The line is just the latest achievement for Furlan — who started the year in his native Brazil, unclear if he would be granted a visa to move back to the U.S. in time for New York City Ballet’s post-lockdown stage return. Since then, despite personal struggles, he’s returned stronger — ultimately promoted to principal dancer in February and debuting in a rapid series of key Balanchine roles.
One could say that Furlan, who has been dancing professionally for 12 years, previously for the Miami City Ballet before joining NYCB in 2019, has enough experience to know what is missing from the male dancewear market. And so mid-pandemic, while still living with family in Brazil and looking to utilize the time offstage, that’s exactly what he set out to do.
“I did a lot of research on male-dedicated brands and could only find a couple. There are mostly brands that have sub-brands dedicated to men like Capezio and Bloch,” said Furlan, who produces the line in Brazil from locally sourced fabric.
To launch, Furlan Dancewear includes a tight edit of unitards, leggings, shorts, a biketard, and an elastic belt that was made to enhance the lines of the body, or hold up billowing pants as dancers like to do.
They are produced in a color palette that recalls costumes from Jerome Robbins’ postmodern, Phillip Glass-scored classic “Glass Pieces” — a shade of sage green, merlot red, blush pink, sky blue and simple black.
The colors, which can be mixed and matched or worn singly for a monochromatic effect, were important to Furlan, who felt like color was generally missing from men’s dancewear options. “I wanted more than tights in black, gray and white. I wanted almost a sense of fashion. My pieces are simple — all solid colors — but you can play with it and wear a shirt over it and layer.
“I wanted something that doesn’t constrict you. The main massage is how dancers present themselves day to day and I think fashion is a big part of that,” he said.
Furlan is already considering extensions like legwarmers and hoodies. Everything is priced between $19 and $75 and is exclusively available on Furlan Dancewear’s own site, but Furlan is considering certain wholesale partners for the future.
But the brand could have legs beyond dance. In promotional imagery photographed by Alinne Volpato in Brazil on dancers from Furlan’s hometown studio, designs are featured with more of a luxury, performance wear angle that could invite shoppers from other athletic disciplines to join in.

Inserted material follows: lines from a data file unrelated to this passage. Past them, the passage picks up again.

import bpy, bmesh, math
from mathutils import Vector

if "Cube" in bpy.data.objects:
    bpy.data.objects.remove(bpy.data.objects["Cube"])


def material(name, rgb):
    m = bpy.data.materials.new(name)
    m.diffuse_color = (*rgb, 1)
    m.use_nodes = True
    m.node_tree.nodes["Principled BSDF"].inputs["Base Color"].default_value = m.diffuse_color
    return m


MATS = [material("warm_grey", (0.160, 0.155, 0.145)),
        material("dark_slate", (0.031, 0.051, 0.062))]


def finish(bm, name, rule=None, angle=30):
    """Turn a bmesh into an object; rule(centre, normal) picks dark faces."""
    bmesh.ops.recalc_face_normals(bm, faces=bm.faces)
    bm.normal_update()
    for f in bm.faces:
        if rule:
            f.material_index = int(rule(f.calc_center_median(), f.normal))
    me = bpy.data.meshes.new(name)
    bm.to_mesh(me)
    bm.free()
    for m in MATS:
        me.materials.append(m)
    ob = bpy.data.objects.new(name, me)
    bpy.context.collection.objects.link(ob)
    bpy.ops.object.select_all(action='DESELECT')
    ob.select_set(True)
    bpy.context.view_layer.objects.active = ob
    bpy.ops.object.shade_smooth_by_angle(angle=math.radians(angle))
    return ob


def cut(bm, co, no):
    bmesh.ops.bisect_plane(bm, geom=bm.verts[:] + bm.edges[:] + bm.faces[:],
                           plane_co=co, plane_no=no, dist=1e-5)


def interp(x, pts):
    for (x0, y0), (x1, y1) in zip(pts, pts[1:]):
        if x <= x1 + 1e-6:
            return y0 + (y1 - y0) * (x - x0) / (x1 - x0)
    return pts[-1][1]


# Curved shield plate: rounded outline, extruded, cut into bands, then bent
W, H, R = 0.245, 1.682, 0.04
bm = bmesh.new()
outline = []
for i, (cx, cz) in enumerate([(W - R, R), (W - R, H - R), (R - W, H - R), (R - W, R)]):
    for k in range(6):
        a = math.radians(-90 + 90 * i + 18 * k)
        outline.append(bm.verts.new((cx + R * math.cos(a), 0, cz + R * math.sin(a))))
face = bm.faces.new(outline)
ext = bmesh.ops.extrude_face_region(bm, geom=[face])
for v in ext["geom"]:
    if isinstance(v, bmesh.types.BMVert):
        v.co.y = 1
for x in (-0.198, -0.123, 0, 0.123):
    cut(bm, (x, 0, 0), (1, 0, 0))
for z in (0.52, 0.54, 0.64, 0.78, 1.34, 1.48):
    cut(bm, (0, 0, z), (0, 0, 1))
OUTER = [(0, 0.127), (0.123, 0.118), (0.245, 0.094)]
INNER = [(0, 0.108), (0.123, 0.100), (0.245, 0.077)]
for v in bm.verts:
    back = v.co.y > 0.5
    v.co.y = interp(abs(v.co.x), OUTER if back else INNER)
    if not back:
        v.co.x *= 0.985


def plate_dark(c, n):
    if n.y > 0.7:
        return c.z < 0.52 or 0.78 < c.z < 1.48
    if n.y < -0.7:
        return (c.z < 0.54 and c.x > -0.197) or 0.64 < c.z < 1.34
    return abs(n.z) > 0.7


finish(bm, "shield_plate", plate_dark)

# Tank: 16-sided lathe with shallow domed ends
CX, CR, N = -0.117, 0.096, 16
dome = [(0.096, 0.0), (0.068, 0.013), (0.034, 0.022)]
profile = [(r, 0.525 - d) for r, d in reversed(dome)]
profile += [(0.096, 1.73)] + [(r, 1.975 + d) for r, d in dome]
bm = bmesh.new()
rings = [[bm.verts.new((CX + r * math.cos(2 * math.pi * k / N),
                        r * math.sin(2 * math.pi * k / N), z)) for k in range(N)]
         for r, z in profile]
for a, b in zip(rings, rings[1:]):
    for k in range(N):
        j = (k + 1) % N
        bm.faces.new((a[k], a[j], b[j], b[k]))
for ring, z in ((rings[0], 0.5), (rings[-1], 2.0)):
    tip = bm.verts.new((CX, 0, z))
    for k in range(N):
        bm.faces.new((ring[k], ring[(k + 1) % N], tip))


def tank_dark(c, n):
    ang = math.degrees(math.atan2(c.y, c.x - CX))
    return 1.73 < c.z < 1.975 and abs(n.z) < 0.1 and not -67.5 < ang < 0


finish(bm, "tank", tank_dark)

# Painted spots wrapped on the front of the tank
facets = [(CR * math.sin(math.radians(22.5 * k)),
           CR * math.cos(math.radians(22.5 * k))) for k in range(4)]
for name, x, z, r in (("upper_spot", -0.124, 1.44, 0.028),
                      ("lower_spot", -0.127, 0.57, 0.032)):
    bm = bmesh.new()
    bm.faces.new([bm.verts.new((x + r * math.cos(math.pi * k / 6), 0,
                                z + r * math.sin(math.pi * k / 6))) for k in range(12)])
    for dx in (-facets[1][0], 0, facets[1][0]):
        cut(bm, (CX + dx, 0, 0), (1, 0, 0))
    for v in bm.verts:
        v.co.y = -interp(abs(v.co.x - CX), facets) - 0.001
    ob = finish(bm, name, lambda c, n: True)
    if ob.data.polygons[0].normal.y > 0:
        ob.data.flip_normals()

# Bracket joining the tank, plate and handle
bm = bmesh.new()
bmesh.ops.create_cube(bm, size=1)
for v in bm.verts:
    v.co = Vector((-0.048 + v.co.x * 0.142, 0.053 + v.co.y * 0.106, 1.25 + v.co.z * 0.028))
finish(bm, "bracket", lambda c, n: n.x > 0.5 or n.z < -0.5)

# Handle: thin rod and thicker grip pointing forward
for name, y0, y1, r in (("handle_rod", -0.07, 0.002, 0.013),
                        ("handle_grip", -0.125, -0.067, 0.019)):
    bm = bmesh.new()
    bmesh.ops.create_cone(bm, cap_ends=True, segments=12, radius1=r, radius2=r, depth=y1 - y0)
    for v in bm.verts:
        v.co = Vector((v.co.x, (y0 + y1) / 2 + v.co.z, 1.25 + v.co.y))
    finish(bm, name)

“I wanted to showcase dancers’ physicality, not in a balletic way. I told them to be themselves and be athletic — don’t think of yourselves as dancers,” he said.
Furlan, feeling like “I couldn’t do this just for myself,” is donating 10 percent of brand proceeds to a scholarship for young male dancers in Brazil to help realize their dreams, just as he has. “I always relied on scholarships, it was such a struggle. As if dance wasn’t hard enough, I had other challenges to try and find someone to support me. Even if I impact one student a year it’s so important to me,” he said. — MISTY WHITE SIDELL